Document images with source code
****************************************

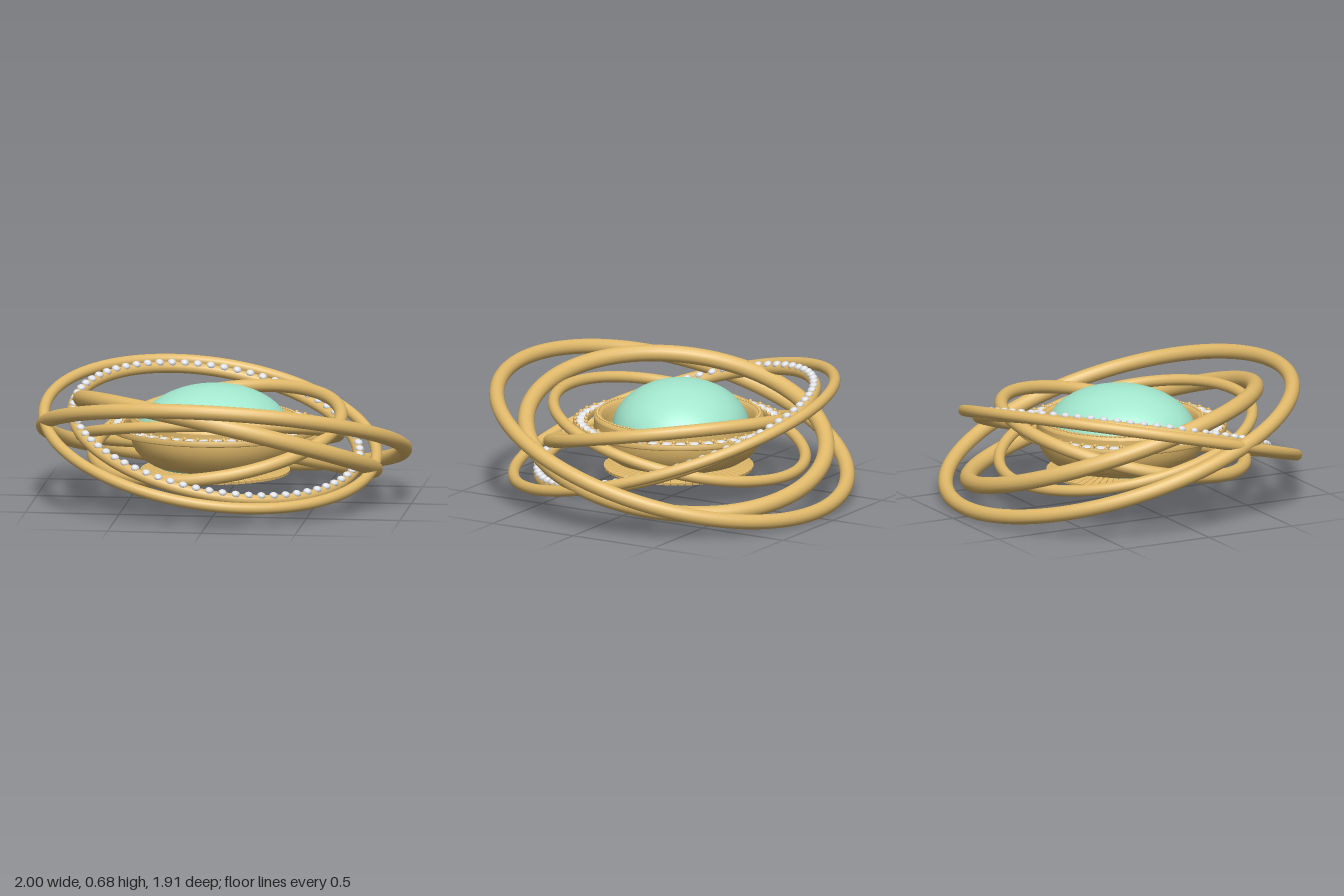
import * as THREE from 'three';
import { mergeGeometries } from 'three/addons/utils/BufferGeometryUtils.js';

const mat = (name, color, side = THREE.FrontSide) => {
  const m = new THREE.MeshStandardMaterial({ color, side });
  m.name = name;
  return m;
};

export function createModel() {
  const gold = mat('gold', 0xe0b96a, THREE.DoubleSide);
  const gem = mat('mint stone', 0xa3e8cf);
  const crystal = mat('crystal', 0xe4e6ec);
  const model = new THREE.Group();

  const add = (parent, name, geometry, material) => {
    const mesh = new THREE.Mesh(geometry, material);
    mesh.name = name;
    parent.add(mesh);
    return mesh;
  };

  // Copies of a geometry spaced evenly round the y axis
  const around = (geometry, count, radius, y, phase = 0) => {
    const copies = [];
    for (let i = 0; i < count; i++) {
      copies.push(geometry.clone().translate(radius, y, 0)
        .rotateY(((i + phase) / count) * Math.PI * 2));
    }
    return mergeGeometries(copies);
  };

  const lathe = (points) =>
    new THREE.LatheGeometry(points.map(([r, y]) => new THREE.Vector2(r, y)), 96);

  // Orbit ring lying in the plane y = cy + slopeX * x + slopeZ * z
  const orbit = (name, [cx, cy, cz], radius, tube, slopeX, slopeZ) => {
    const group = new THREE.Group();
    group.name = name;
    group.position.set(cx, cy, cz);
    const normal = new THREE.Vector3(-slopeX, 1, -slopeZ).normalize();
    group.quaternion.setFromUnitVectors(new THREE.Vector3(0, 1, 0), normal);
    add(group, name + 'Band',
      new THREE.TorusGeometry(radius, tube, 16, 128).rotateX(Math.PI / 2), gold);
    model.add(group);
    return group;
  };

  orbit('outerRing', [0, 0.34, 0], 0.96, 0.04, -0.03, 0.325);
  orbit('wideThinRing', [-0.07, 0.36, 0.03], 0.89, 0.03, -0.17, -0.25);
  orbit('thickRing', [0.015, 0.35, -0.035], 0.8, 0.045, -0.216, 0.25);
  orbit('innerRing', [-0.035, 0.36, 0.005], 0.665, 0.035, 0.14, -0.2);
  orbit('slimRing', [-0.075, 0.35, 0], 0.685, 0.03, 0.03, 0.25);

  // Crystal-set ring
  const setRing = orbit('crystalRing', [-0.045, 0.355, -0.005], 0.77, 0.03, -0.21, -0.25);
  const ringStone = new THREE.IcosahedronGeometry(0.024, 1).scale(1, 0.75, 1);
  add(setRing, 'ringCrystals', around(ringStone, 68, 0.77, 0.029), crystal);

  // Central setting
  const center = new THREE.Group();
  center.name = 'centralSetting';
  center.position.set(-0.048, 0, -0.012);
  model.add(center);

  // Domed stone, slightly oval
  const stone = add(center, 'domedStone', new THREE.SphereGeometry(1, 64, 40), gem);
  stone.scale.set(0.415, 0.257, 0.365);
  stone.rotation.y = 0.5;
  stone.position.set(-0.012, 0.364, -0.006);

  // Bowl and rim holding the stone
  add(center, 'bowl', lathe([
    [0.28, 0.185], [0.34, 0.2], [0.39, 0.232], [0.425, 0.275], [0.445, 0.32],
    [0.45, 0.36], [0.45, 0.43],
  ]), gold);
  add(center, 'bezelRim', lathe([
    [0.45, 0.43], [0.446, 0.442], [0.435, 0.447], [0.418, 0.447], [0.405, 0.435],
    [0.395, 0.4], [0.39, 0.36],
  ]), gold);
  add(center, 'rimBeads',
    around(new THREE.SphereGeometry(0.008, 8, 6), 110, 0.432, 0.449), gold);

  // Halo tray with crystals and prong beads
  add(center, 'haloTray', lathe([
    [0.487, 0.38], [0.556, 0.38], [0.56, 0.387], [0.56, 0.41], [0.552, 0.412],
    [0.547, 0.398], [0.496, 0.398], [0.491, 0.412], [0.483, 0.41], [0.483, 0.387], [0.487, 0.38],
  ]), gold);
  const haloStone = new THREE.SphereGeometry(0.032, 14, 10).scale(1, 0.6, 1);
  add(center, 'haloCrystals', around(haloStone, 44, 0.521, 0.399), crystal);
  const prong = new THREE.SphereGeometry(0.011, 8, 6);
  for (const r of [0.493, 0.549]) {
    add(center, 'haloProngs', around(prong, 44, r, 0.41, 0.5), gold);
  }

  // Flared pleated skirt under the bowl, each pleat widening outwards
  add(center, 'skirtBase', lathe([[0.25, 0.178], [0.39, 0.158]]), gold);
  const pleat = new THREE.BoxGeometry(0.15, 0.014, 0.034);
  const p = pleat.attributes.position;
  for (let i = 0; i < p.count; i++) {
    if (p.getX(i) < 0) p.setZ(i, p.getZ(i) * 0.62);
  }
  pleat.rotateZ(-0.14);
  add(center, 'skirtPleats', around(pleat, 64, 0.322, 0.168), gold);

  return model;
}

****************************************

__ASSIGNED TASK__.
Would you output, from the records above, exactly the run of lines that starts at the line containing "const m = new" and ends at the line containing "const normal = new", and only that run?

__SOLVED PROBLEM__.
  const m = new THREE.MeshStandardMaterial({ color, side });
  m.name = name;
  return m;
};

export function createModel() {
  const gold = mat('gold', 0xe0b96a, THREE.DoubleSide);
  const gem = mat('mint stone', 0xa3e8cf);
  const crystal = mat('crystal', 0xe4e6ec);
  const model = new THREE.Group();

  const add = (parent, name, geometry, material) => {
    const mesh = new THREE.Mesh(geometry, material);
    mesh.name = name;
    parent.add(mesh);
    return mesh;
  };

  // Copies of a geometry spaced evenly round the y axis
  const around = (geometry, count, radius, y, phase = 0) => {
    const copies = [];
    for (let i = 0; i < count; i++) {
      copies.push(geometry.clone().translate(radius, y, 0)
        .rotateY(((i + phase) / count) * Math.PI * 2));
    }
    return mergeGeometries(copies);
  };

  const lathe = (points) =>
    new THREE.LatheGeometry(points.map(([r, y]) => new THREE.Vector2(r, y)), 96);

  // Orbit ring lying in the plane y = cy + slopeX * x + slopeZ * z
  const orbit = (name, [cx, cy, cz], radius, tube, slopeX, slopeZ) => {
    const group = new THREE.Group();
    group.name = name;
    group.position.set(cx, cy, cz);
    const normal = new THREE.Vector3(-slopeX, 1, -slopeZ).normalize();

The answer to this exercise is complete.